Stored items

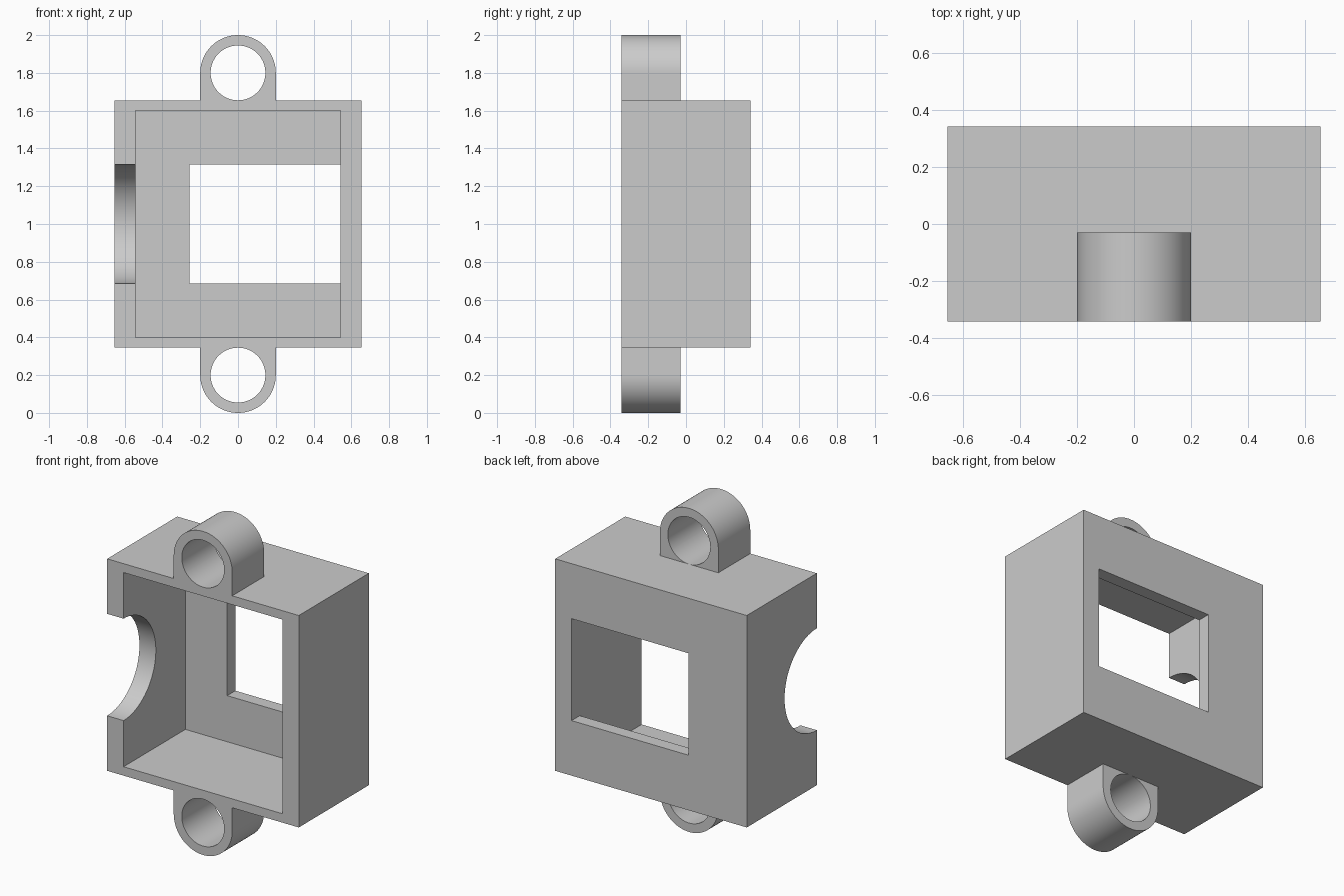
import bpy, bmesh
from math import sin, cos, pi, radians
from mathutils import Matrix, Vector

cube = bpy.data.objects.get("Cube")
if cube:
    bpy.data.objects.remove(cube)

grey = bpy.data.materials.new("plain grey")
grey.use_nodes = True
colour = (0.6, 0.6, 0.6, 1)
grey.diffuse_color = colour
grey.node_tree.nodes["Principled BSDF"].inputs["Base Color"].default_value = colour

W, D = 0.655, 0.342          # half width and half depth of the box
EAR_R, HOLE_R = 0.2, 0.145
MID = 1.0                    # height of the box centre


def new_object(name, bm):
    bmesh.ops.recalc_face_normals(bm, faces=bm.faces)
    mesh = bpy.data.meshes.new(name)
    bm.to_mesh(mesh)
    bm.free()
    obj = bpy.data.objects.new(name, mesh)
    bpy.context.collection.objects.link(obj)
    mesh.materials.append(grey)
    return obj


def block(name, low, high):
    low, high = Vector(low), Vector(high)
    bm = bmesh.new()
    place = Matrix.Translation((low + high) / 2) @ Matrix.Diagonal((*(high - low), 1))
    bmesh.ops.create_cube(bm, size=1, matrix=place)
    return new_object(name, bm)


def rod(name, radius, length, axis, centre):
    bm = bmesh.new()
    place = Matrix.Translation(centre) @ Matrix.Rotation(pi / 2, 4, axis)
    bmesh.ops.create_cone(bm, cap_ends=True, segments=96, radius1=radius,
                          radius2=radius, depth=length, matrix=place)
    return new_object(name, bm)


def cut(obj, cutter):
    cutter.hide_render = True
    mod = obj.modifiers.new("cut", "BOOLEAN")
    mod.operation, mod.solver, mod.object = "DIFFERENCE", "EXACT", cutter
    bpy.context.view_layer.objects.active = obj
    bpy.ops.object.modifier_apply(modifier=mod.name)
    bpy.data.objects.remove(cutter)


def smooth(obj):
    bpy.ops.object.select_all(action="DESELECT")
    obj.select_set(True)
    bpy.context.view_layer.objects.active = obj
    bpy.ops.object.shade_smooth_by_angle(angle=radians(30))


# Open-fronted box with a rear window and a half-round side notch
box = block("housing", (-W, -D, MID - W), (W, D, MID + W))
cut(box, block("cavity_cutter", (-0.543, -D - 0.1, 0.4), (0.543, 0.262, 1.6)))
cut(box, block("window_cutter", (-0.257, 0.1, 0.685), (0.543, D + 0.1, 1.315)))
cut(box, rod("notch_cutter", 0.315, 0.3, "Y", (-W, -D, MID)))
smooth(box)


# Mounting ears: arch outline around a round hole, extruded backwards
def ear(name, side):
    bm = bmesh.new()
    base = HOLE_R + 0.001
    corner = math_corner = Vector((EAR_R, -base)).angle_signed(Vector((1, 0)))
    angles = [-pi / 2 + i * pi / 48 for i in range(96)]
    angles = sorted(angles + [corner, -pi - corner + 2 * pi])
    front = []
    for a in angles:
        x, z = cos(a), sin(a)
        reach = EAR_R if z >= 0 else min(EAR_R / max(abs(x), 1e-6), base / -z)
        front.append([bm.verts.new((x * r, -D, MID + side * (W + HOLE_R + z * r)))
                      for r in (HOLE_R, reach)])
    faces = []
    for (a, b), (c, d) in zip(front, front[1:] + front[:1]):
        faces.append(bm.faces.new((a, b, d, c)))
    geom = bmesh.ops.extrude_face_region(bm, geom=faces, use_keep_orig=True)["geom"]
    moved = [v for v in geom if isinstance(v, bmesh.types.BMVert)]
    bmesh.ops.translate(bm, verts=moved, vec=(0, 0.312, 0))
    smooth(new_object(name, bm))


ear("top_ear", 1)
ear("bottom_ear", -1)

==

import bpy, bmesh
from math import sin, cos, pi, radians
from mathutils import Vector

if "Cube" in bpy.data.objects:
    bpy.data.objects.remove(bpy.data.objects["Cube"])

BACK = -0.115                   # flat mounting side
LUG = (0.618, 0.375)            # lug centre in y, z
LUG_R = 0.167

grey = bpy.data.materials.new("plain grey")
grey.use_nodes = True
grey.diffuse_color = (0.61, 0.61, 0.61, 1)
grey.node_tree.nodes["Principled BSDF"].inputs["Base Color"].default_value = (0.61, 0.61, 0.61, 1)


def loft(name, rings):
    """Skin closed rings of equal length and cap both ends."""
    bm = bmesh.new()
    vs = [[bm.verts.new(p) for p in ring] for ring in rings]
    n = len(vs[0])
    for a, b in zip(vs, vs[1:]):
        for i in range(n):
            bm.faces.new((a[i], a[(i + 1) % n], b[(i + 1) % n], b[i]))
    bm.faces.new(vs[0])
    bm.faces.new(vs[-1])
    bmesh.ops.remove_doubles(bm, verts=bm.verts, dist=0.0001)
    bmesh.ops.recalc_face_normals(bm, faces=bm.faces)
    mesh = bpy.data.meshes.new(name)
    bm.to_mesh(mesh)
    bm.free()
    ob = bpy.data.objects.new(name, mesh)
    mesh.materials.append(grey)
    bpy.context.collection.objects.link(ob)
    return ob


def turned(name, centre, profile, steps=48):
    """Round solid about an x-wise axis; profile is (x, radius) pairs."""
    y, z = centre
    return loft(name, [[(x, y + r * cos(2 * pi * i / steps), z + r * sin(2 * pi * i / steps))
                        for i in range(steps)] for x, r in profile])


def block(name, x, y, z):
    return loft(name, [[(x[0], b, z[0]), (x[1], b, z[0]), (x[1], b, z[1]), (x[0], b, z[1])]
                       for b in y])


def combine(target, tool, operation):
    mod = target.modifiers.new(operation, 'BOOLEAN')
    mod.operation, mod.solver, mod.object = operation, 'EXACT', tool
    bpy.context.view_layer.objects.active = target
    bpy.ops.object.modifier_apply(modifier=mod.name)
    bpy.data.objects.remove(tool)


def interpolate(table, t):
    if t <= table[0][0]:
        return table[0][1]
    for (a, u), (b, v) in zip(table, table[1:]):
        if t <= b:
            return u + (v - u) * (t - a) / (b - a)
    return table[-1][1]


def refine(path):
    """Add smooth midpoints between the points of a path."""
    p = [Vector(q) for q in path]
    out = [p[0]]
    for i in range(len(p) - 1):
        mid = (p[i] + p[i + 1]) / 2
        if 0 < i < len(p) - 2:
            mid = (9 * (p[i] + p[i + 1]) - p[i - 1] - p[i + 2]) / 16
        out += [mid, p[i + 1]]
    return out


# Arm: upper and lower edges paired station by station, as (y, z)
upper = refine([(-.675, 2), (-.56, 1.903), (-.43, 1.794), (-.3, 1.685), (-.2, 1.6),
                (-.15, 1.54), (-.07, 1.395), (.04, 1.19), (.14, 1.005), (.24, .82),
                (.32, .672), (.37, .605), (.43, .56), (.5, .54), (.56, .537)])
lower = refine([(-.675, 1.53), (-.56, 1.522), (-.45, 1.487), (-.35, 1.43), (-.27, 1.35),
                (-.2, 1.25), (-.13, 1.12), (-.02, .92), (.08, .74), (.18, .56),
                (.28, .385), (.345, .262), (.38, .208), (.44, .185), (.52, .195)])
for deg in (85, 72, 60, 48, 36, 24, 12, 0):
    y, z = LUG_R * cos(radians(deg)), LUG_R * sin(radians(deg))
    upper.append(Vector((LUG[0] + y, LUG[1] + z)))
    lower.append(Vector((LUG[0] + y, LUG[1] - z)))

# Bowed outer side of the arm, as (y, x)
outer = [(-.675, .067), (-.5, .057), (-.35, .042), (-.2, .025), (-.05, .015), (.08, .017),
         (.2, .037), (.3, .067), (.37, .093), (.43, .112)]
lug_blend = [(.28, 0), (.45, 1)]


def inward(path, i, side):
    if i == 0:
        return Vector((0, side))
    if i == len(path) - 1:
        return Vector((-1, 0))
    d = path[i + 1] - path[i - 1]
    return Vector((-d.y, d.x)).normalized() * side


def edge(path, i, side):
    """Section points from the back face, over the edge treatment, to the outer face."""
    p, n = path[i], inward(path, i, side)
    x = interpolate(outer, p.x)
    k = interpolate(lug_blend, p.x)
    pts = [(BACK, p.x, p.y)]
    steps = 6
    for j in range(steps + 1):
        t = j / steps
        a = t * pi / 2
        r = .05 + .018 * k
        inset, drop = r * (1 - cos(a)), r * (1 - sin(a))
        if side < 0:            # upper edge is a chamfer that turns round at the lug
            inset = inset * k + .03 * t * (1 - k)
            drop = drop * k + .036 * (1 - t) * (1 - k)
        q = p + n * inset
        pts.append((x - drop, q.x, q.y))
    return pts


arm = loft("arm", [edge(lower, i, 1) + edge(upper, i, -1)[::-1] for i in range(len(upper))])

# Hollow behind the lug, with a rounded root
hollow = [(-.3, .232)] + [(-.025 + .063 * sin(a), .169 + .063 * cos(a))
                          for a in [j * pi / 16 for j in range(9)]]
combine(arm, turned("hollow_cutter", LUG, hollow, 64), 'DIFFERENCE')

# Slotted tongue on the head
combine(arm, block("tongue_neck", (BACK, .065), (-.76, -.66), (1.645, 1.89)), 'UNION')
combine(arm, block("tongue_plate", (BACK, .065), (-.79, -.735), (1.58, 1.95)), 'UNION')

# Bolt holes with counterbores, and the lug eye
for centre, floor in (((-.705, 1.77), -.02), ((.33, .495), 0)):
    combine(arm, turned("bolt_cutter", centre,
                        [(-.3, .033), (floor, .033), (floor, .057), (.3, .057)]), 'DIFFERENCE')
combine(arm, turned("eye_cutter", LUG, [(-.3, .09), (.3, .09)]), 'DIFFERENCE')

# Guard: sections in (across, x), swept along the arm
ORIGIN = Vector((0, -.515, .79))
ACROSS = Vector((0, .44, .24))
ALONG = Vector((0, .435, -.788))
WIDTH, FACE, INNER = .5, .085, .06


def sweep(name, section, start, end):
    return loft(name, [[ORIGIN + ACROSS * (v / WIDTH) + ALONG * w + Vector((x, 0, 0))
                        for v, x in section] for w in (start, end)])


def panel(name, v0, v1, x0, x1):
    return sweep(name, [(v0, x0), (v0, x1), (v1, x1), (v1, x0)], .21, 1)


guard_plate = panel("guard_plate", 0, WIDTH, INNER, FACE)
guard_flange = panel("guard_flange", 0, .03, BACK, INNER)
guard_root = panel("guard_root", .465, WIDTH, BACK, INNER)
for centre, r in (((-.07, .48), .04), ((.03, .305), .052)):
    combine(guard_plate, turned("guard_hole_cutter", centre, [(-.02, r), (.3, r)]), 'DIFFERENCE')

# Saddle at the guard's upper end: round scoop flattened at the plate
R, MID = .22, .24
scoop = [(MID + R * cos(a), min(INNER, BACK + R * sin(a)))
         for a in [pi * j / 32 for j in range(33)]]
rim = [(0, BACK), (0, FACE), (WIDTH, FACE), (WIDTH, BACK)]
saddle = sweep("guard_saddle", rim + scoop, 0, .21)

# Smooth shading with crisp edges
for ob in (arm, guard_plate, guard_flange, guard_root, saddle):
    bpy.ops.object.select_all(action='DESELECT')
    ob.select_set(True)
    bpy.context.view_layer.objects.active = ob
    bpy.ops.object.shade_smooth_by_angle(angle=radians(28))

→ What is needed: Search the data above for the word "modifiers", then gather each line in which it appears.

→ Solution to this problem:
    mod = obj.modifiers.new("cut", "BOOLEAN")
    mod = target.modifiers.new(operation, 'BOOLEAN')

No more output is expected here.